We got on the Fauntleroy Ferry to Southworth over on the Kitsap Peninsula and began our journey. Once on the other side of the water, we stopped in Belfair, WA for a little hiking at the Theler WetlandsTrails. We hiked 3 miles on the River Estuary Trail and I was able to find one letterbox.

Next we drove up to the Staircase area for a hike in Olympic National Park. We immediately discovered evidence of the destruction of the storms of last fall. I had wanted to do a loop hike incorporating two trails, Staircase Rapids Trail and the North Fork Skokomish Trail, but the bridge was out due to the storms last fall. So we just did an out and back hike on the Staircase Rapids Trail for 2 miles total.
The day was beginning to dwindle down, so we drove over to Elwha Valley to find a campsite for the evening. Because we got there so late in the day, the Altaire campground by the river was already full, so we settled for the Elwha campground across the road. It would become our home away from home for the next two nights. A campfire and roasted marshmallows finished out the day.
Bright and early on Thursday morning, we got up and started hiking to Hume Ranch. This hike has many names in the different guidebooks I consulted. It is called the Hume Ranch Loop, The Elwha River Valley Loop and The Geyser Valley Loop. There are also many different mileage reports given for the hike depending on which side trails you take and how far down the river you travel. Alisa and I only hiked as far as the Hume Ranch cabin, looping down to the river and Krause Bottom and taking a side trail to see the Goblins Gate. We estimate that we hiked 6 miles total. We hiked along the ridge to Michael’s Cabin and on to Hume Ranch, then descended to the river bottom and hiked back towards the trailhead. Along the way, we met lots of hikers coming in the opposite direction. We discovered why when we had to hike up from Rica Canyon and it was straight up for a half a mile! It would have been much easier to do the loop in the opposite direction.

We were done with the Hume Ranch hike before lunch and we decided to drive into town for more urban hiking along the Olympic Discovery Trail.

This would also allow us the opportunity to eat lunch at a fancy seafood restaurant and perhaps after our urban hike we could take in a movie at the Deer Park movie theaters on Hwy 101. Green Guillemot had hidden some letterboxes along the Olympic Discovery Trail and we were able to find them as we walked the rails to trails corridor. Along the water we had wonderful views of Port Angeles and even Canada only 17 miles across the strait. A friendly burro was grazing in a field near the trailhead.

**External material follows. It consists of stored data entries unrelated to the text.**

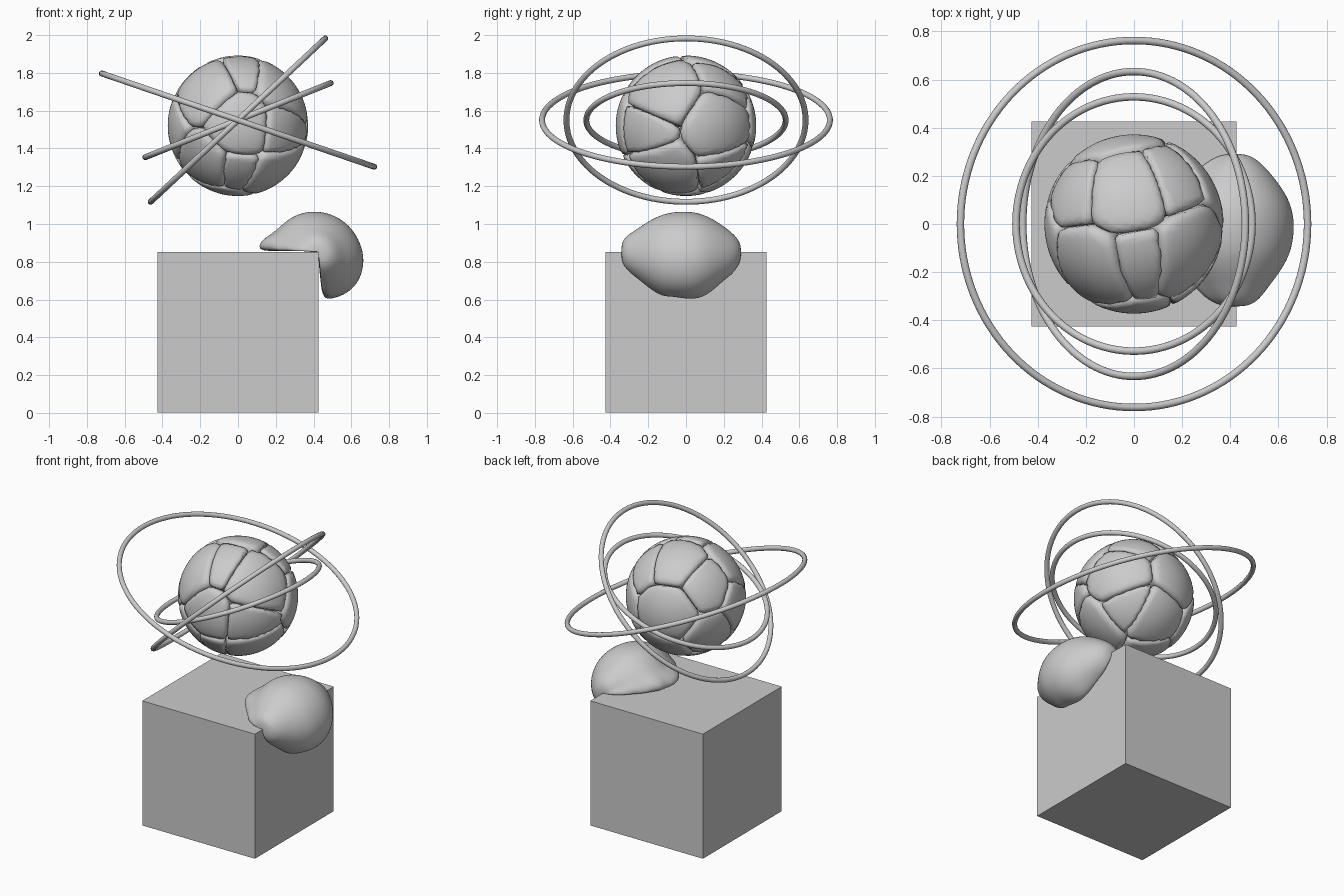
import bpy, bmesh, math, random
from mathutils import Vector

if "Cube" in bpy.data.objects:
    bpy.data.objects.remove(bpy.data.objects["Cube"])

random.seed(3)


def add_object(name, bm, smooth=True):
    bmesh.ops.recalc_face_normals(bm, faces=bm.faces)
    mesh = bpy.data.meshes.new(name)
    bm.to_mesh(mesh)
    bm.free()
    for p in mesh.polygons:
        p.use_smooth = smooth
    ob = bpy.data.objects.new(name, mesh)
    bpy.context.collection.objects.link(ob)
    return ob


# Cube base
bm = bmesh.new()
bmesh.ops.create_cube(bm, size=0.85)
bmesh.ops.translate(bm, verts=bm.verts, vec=(0, 0, 0.427))
add_object("cube_base", bm, False)

# Three tilted rings: radius, tilt about y
for i, (radius, tilt) in enumerate([(0.762, 18.9), (0.633, -43.1), (0.528, -21.8)]):
    bpy.ops.mesh.primitive_torus_add(
        major_radius=radius, minor_radius=0.0155, major_segments=128, minor_segments=16,
        location=(0, 0, 1.55), rotation=(0, math.radians(tilt), 0))
    ring = bpy.context.object
    ring.name = f"ring_{i + 1}"
    bpy.ops.object.shade_smooth()

# Ball of squeezed cushions: direction from the centre, and size
R, CENTRE, DEPTH = 0.372, Vector((0, 0, 1.52)), 0.68
cells = [
    ((-.19, -.20, .20), .20), ((.03, -.18, .29), .09), ((.24, -.13, .20), .20),
    ((.01, -.36, .00), .14), ((-.34, -.08, .00), .15), ((.27, -.25, -.02), .13),
    ((-.20, -.22, -.22), .17), ((.20, -.13, -.26), .19), ((-.02, -.25, -.25), .09),
    ((-.03, .17, .31), .18), ((.15, .21, .25), .13), ((-.25, .15, .21), .12),
    ((.29, .20, .00), .17), ((.20, .21, -.22), .11), ((.01, .25, -.27), .18),
    ((-.08, .34, .04), .18), ((-.30, .14, -.15), .15), ((-.10, .00, -.35), .15),
]
seeds = [(Vector(d).normalized() * R * DEPTH, r * DEPTH) for d, r in cells]


def cushion_reach(i, d, sharp=17):
    """Smooth minimum of the distances to the ball and to the neighbours' walls."""
    s, r = seeds[i]
    sd = s.dot(d)
    total = (-sd + math.sqrt(sd * sd + R * R - s.length_squared)) ** -sharp
    for j, (q, rq) in enumerate(seeds):
        if j == i:
            continue
        n = q - s
        wall = (n.length_squared + r * r - rq * rq) / 2
        facing = n.dot(d)
        if facing > 1e-6:
            total += (max(wall, 0.002) / facing) ** -sharp
    return total ** (-1 / sharp)


for i, (s, r) in enumerate(seeds):
    bm = bmesh.new()
    bmesh.ops.create_icosphere(bm, subdivisions=4, radius=1)
    for v in bm.verts:
        d = v.co.normalized()
        v.co = CENTRE + s + d * cushion_reach(i, d)
    add_object(f"cushion_{i + 1}", bm)

# Soft balloon draped over the right top edge of the cube
corner = (0.425, 0.855)
profile = [
    (.427, .857), (.30, .857), (.20, .857), (.11, .858), (.125, .92), (.20, .96),
    (.27, 1.035), (.38, 1.075), (.51, 1.055), (.62, .97), (.677, .83), (.65, .70),
    (.575, .625), (.48, .595), (.445, .62), (.435, .72), (.427, .79),
]
sections = [
    (-.343, .16), (-.325, .34), (-.29, .47), (-.25, .59), (-.21, .72), (-.165, .84),
    (-.12, .93), (-.07, .98), (-.02, 1.0), (.03, .99), (.08, .94), (.125, .85),
    (.165, .74), (.205, .61), (.24, .48), (.27, .34), (.292, .16),
]
bm = bmesh.new()
loops = []
for y, scale in sections:
    loop = []
    for k, (x, z) in enumerate(profile):
        # wrinkles along the two seams
        f = scale * (1 + (random.uniform(-.05, .05) if k in (3, 4, 5, 13, 14) else 0))
        loop.append(bm.verts.new((corner[0] + (x - corner[0]) * f, y,
                                  corner[1] + (z - corner[1]) * f)))
    loops.append(loop)
n = len(profile)
for a, b in zip(loops, loops[1:]):
    for k in range(n):
        bm.faces.new((a[k], a[(k + 1) % n], b[(k + 1) % n], b[k]))
bm.faces.new(loops[0])
bm.faces.new(loops[-1])
balloon = add_object("draped_balloon", bm)
sub = balloon.modifiers.new("smooth", 'SUBSURF')
sub.levels = sub.render_levels = 3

After the movie, we returned to the campground and were able to enjoy another evening by the fire.

The next morning we broke up our camp and headed back to Seattle. The plan was to do a lot of little hikes along the way to the Bremerton Ferry terminal. We stopped in Silverdale, WA and hiked 2 miles along the Clear Creek Trail, and found another letterbox.

We were on our way to Anderson Landing Preserve when disaster struck! My car had been having symptoms of problems all month. It was slow to accelerate and it did not have any power on hills. I had been having a hard time climbing the hill on my street in Seattle and I would often just avoid hills with a lot of grade. We had even vetoed a trip up to Hurricane Ridge yesterday because I did not think my car could make it.

On the way to Anderson Landing, we found ourselves on a very steep hill and my car just could not make the climb. The rpm’s kept rising and the speed kept dwindling until we were stopped and the smell of the burning clutch filled the air. With only 2 bars on the cell phone, we were finally able to reach AAA and a tow truck was soon dispatched our way. Unfortunately, there would be no more hiking or letterboxing today! On the ferry ride back to Seattle, we were able to see some aerobatics airplanes practicing for SeaFair over the city. All in all, I found 8 letterboxes, hiked 16 miles and I have pledges for $765 from 20 people! I am still $235 away from my goal.